Natalee Reynolds, Columnist

When I was 16, I got my first job working at my local Monical’s Pizza. I stayed there for two years waitressing, cooking, working drive thru and everything in between.

While working at Monical’s, I had my fair share of encounters with upset customers, overreacting customers and the ones who just think they know it all.

Of course, during this time, “the customer is always right” was drilled into my little developing brain, so I would always swallow my thoughts, grit my teeth and force a smile to show my well-trained professionalism to awful customers.

But after working in the food industry for a few years and now working in sales, I have come to terms that the customer is, in fact, not always right. Here’s why:

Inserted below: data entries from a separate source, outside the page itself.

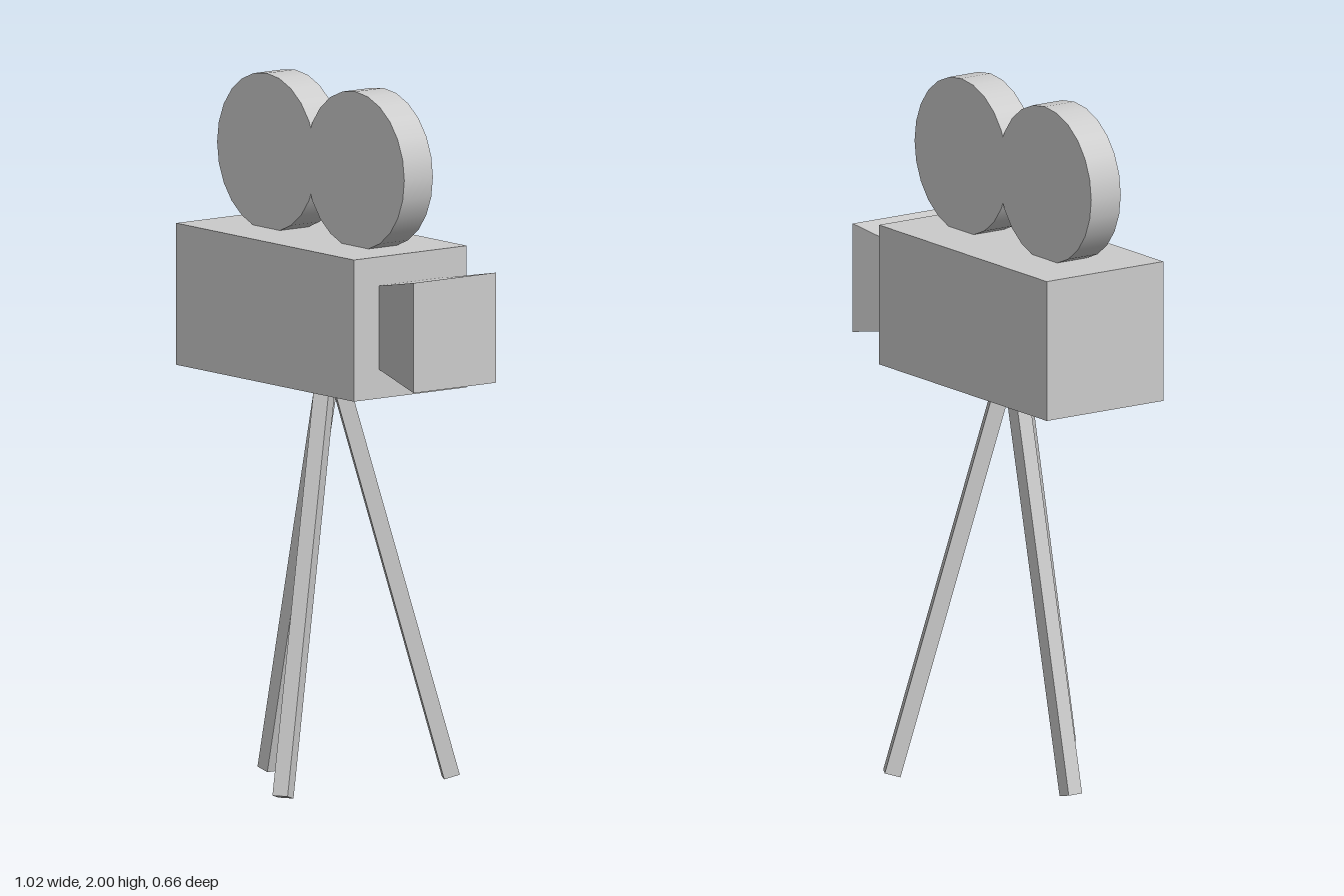
import * as THREE from 'three';

const material = new THREE.MeshStandardMaterial({ color: 0xcccccc });

function part(name, geometry, x, y, z) {
  const mesh = new THREE.Mesh(geometry, material);
  mesh.name = name;
  mesh.position.set(x, y, z);
  return mesh;
}

// Square bar from foot to top, with two faces kept square to its lean
function leg(name, foot, top) {
  const a = new THREE.Vector3(...foot), b = new THREE.Vector3(...top);
  const up = b.clone().sub(a);
  const length = up.length();
  up.normalize();
  const side = new THREE.Vector3(up.z, 0, -up.x).normalize();
  const out = new THREE.Vector3().crossVectors(side, up);
  const geometry = new THREE.BoxGeometry(0.046, length, 0.046);
  geometry.applyMatrix4(new THREE.Matrix4().makeBasis(side, up, out));
  const mid = a.add(b).multiplyScalar(0.5);
  return part(name, geometry, mid.x, mid.y, mid.z);
}

export function createModel() {
  const model = new THREE.Group();
  model.name = 'filmCamera';
  const midZ = -0.0185;

  // Camera body
  model.add(part('body', new THREE.BoxGeometry(0.812, 0.404, 0.403), -0.099, 1.357, midZ));

  // Lens hood, flaring away from the body
  const hood = new THREE.BoxGeometry(0.203, 0.314, 0.294);
  const p = hood.attributes.position;
  for (let i = 0; i < p.count; i++) {
    if (p.getX(i) < 0) p.setXYZ(i, p.getX(i), p.getY(i) * 0.76, p.getZ(i) * 0.76);
  }
  hood.computeVertexNormals();
  model.add(part('lensHood', hood, 0.4085, 1.357, midZ));

  // Two overlapping film reels
  const reel = new THREE.CylinderGeometry(0.225, 0.225, 0.102, 24).rotateX(Math.PI / 2);
  model.add(part('rearReel', reel, -0.285, 1.775, midZ));
  model.add(part('frontReel', reel, 0.12, 1.775, midZ));

  // Tripod
  model.add(leg('rearLeg', [-0.332, 0.006, -0.013], [-0.062, 1.17, -0.013]));
  for (const [name, s] of [['leftLeg', -1], ['rightLeg', 1]]) {
    model.add(leg(name, [0.13, 0.016, s * 0.3 - 0.002], [-0.031, 1.17, s * 0.021 - 0.002]));
  }
  return model;
}
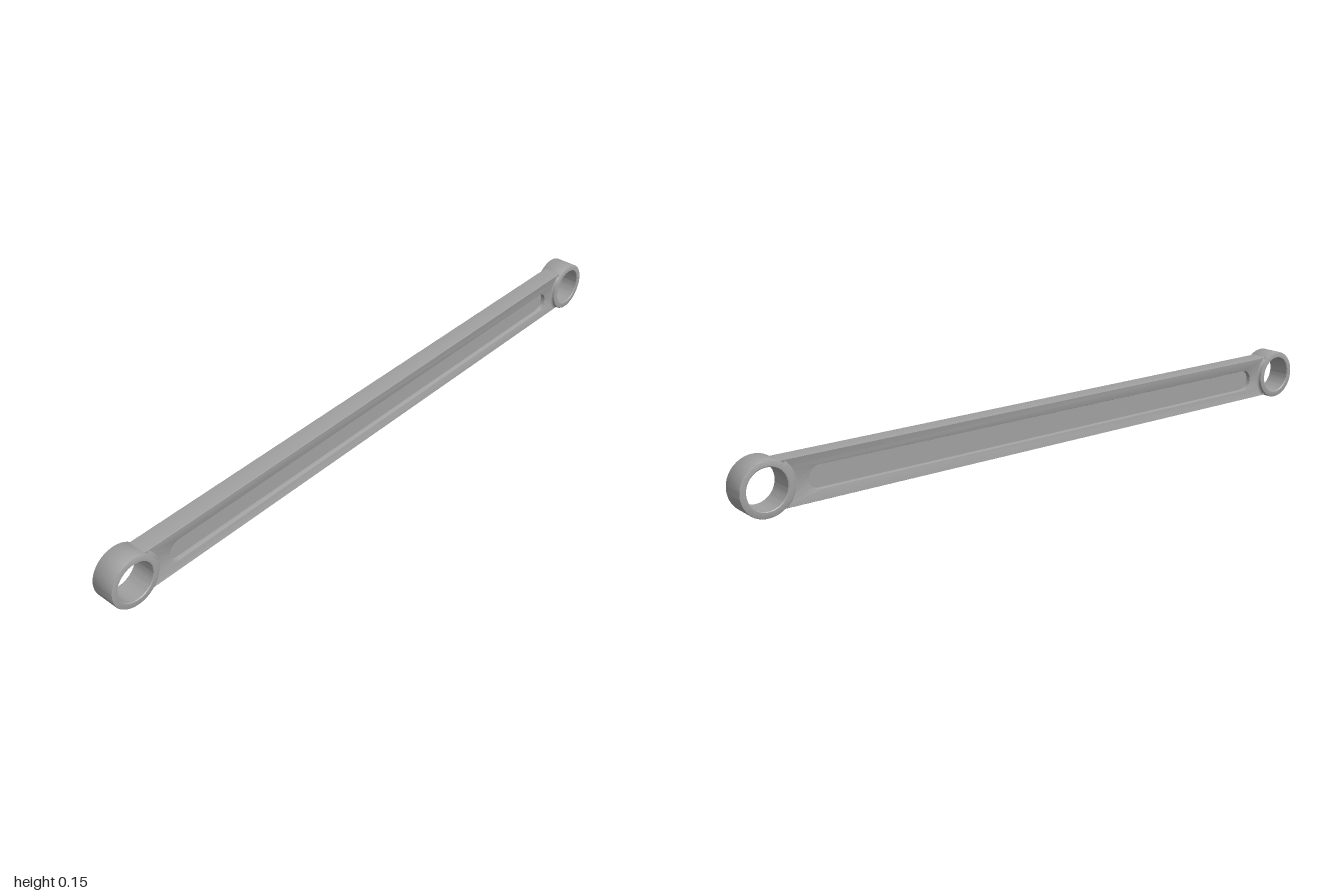
import * as THREE from 'three';
import { toCreasedNormals } from 'three/addons/utils/BufferGeometryUtils.js';

const CENTER_Y = 0.075;   // height of the link axis
const EYE_X = 0.925;      // distance of each eye from the middle
const BAR_Z = 0.028;      // half thickness of the bar
const EYE_Z = 0.037;      // half thickness of the eyes

export function createModel() {
  const model = new THREE.Group();
  model.name = 'connectingLink';
  const steel = new THREE.MeshStandardMaterial({ color: 0xa0a0a0 });
  steel.name = 'grey steel';

  const add = (name, geometry, parent = model) => {
    const mesh = new THREE.Mesh(toCreasedNormals(geometry, 0.6), steel);
    mesh.name = name;
    parent.add(mesh);
    return mesh;
  };

  // Bar outline, with ends hollowed to fit around the eyes
  const half = 0.0625, seat = 0.069;
  const sweep = Math.asin(half / seat);
  const outline = new THREE.Shape();
  outline.absarc(EYE_X, 0, seat, Math.PI + sweep, Math.PI - sweep, true);
  outline.absarc(-EYE_X, 0, seat, sweep, -sweep, true);
  outline.closePath();

  // Long slot with rounded ends
  const slotR = 0.032, slotX = 0.807 - slotR;
  const slot = new THREE.Path();
  slot.absarc(slotX, 0, slotR, Math.PI / 2, -Math.PI / 2, true);
  slot.absarc(-slotX, 0, slotR, -Math.PI / 2, -Math.PI * 1.5, true);
  slot.closePath();
  outline.holes.push(slot);

  const edge = 0.002;
  const bar = new THREE.ExtrudeGeometry(outline, {
    depth: 2 * (BAR_Z - edge), curveSegments: 24, bevelEnabled: true,
    bevelSize: edge, bevelThickness: edge, bevelOffset: -edge, bevelSegments: 2,
  });
  bar.translate(0, CENTER_Y, -(BAR_Z - edge));
  add('bar', bar);

  // Thin web closing the slot, leaving a shallow pocket on both faces
  const web = new THREE.BoxGeometry(1.63, 0.08, 0.028);
  web.translate(0, CENTER_Y, 0);
  add('pocketWeb', web);

  // Ring profile with softened rims
  const R = 0.075, r = 0.056, c = 0.004;
  const ring = [
    [r, -EYE_Z + 0.002], [r + 0.002, -EYE_Z], [R - c, -EYE_Z],
    [R - c * 0.29, -EYE_Z + c * 0.29], [R, -EYE_Z + c],
    [R, EYE_Z - c], [R - c * 0.29, EYE_Z - c * 0.29], [R - c, EYE_Z],
    [r + 0.002, EYE_Z], [r, EYE_Z - 0.002], [r, -EYE_Z + 0.002],
  ].map(([x, y]) => new THREE.Vector2(x, y));

  // Small fillet where the bar face meets the ring
  const fillet = [[0.082, BAR_Z], [0.078, BAR_Z + 0.001], [0.076, BAR_Z + 0.003], [0.0749, BAR_Z + 0.007]]
    .map(([x, y]) => new THREE.Vector2(x, y));

  for (const side of [1, -1]) {
    const eye = new THREE.Group();
    eye.name = side > 0 ? 'leftEye' : 'rightEye';
    eye.position.set(side * EYE_X, CENTER_Y, 0);
    if (side > 0) eye.rotation.y = Math.PI;
    add('eyeRing', new THREE.LatheGeometry(ring, 64).rotateX(Math.PI / 2), eye);
    for (const face of [1, -1]) {
      const g = new THREE.LatheGeometry(fillet, 24, Math.PI / 2 - 0.84, 1.68);
      add('eyeFillet', g.rotateX(face * Math.PI / 2), eye);
    }
    model.add(eye);
  }
  return model;
}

1. The customer is not an expert in your field of work.

I recently had an encounter with a customer who thought she knew more about the product that I was selling than what I knew about it. After a passive aggressive comment and a friendly, teeth-gritting explanation, she was still convinced she knew best. However, the truth is that she was simply utterly and completely wrong.

2. Most employees cannot bend rules for the customer, no matter what they think.

Unfortunately, there are some customers out there who are never satisfied—no matter what you do or don’t do. And sadly, most of the employees who work there and have to deal with these customers have to follow the rules because they have to. What I mean by this is even if the employee wanted to bend the rules, they usually don’t have the power/authority/code to actually do so. This is something some customers just don’t understand, so they are never happy no matter how dedicated you are to pleasing them (sometimes I wonder if they act this way towards their children or significant other, too).

3. Rude, know-it-all customers create bad experiences for everyone else.

Any time a customer starts causing a scene or overreacting about the 50-cent up-charge, it causes everyone around the situation to have a bad experience almost every time. There are those occasional times that a good customer will help out the employee and call out the rude guy for being ridiculous, but most of the time it puts a damper on everyone’s parade.

After the drilling of “the customer is always right,” I have come up with my own (unoriginal) slogan: “The customer is not always right.” Drilling the original slogan into employees’ brains causes them to allow ridiculous, demanding customers to be right in every situation without question.

And I think that needs to be seriously reevaluated.

Yes, we can learn from rude customers because it helps us grow as current and future employees. However, sometimes it’s OK to say that the customer isn’t always right.

Natalee Reynolds is a sophomore English and creative writing major. She can be reached at 581-2812 or at [email protected].